Your goal - Reproduce word for word the lines of the listing from the first one through the one with "model.add(mesh);", omitting every picture.

Data listing -
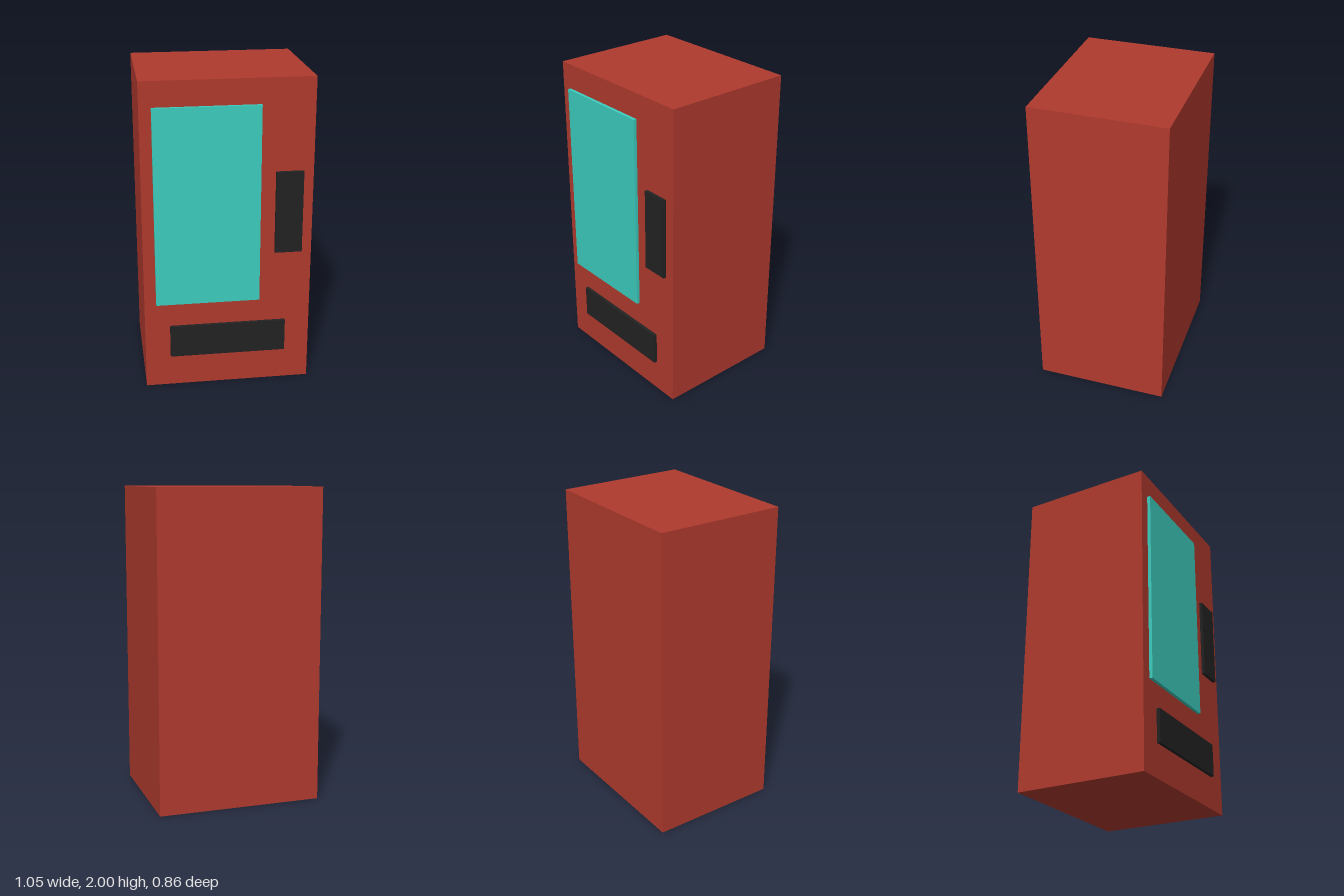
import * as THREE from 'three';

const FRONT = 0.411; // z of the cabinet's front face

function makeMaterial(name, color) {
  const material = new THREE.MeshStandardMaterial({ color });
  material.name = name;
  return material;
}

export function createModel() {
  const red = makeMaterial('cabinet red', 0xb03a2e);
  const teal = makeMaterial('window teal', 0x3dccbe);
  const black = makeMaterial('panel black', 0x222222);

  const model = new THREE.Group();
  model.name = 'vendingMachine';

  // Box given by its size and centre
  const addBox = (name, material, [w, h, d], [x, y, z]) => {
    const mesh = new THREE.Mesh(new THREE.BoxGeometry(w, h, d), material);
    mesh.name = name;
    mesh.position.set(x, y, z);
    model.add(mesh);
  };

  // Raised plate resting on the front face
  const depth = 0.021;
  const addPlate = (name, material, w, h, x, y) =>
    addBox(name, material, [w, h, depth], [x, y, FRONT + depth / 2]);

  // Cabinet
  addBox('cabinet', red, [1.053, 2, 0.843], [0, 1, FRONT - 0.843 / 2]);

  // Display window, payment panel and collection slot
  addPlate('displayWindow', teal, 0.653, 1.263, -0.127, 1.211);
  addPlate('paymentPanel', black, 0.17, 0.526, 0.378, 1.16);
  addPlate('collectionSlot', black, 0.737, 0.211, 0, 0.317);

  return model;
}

Written reply -
import * as THREE from 'three';

const FRONT = 0.411; // z of the cabinet's front face

function makeMaterial(name, color) {
  const material = new THREE.MeshStandardMaterial({ color });
  material.name = name;
  return material;
}

export function createModel() {
  const red = makeMaterial('cabinet red', 0xb03a2e);
  const teal = makeMaterial('window teal', 0x3dccbe);
  const black = makeMaterial('panel black', 0x222222);

  const model = new THREE.Group();
  model.name = 'vendingMachine';

  // Box given by its size and centre
  const addBox = (name, material, [w, h, d], [x, y, z]) => {
    const mesh = new THREE.Mesh(new THREE.BoxGeometry(w, h, d), material);
    mesh.name = name;
    mesh.position.set(x, y, z);
    model.add(mesh);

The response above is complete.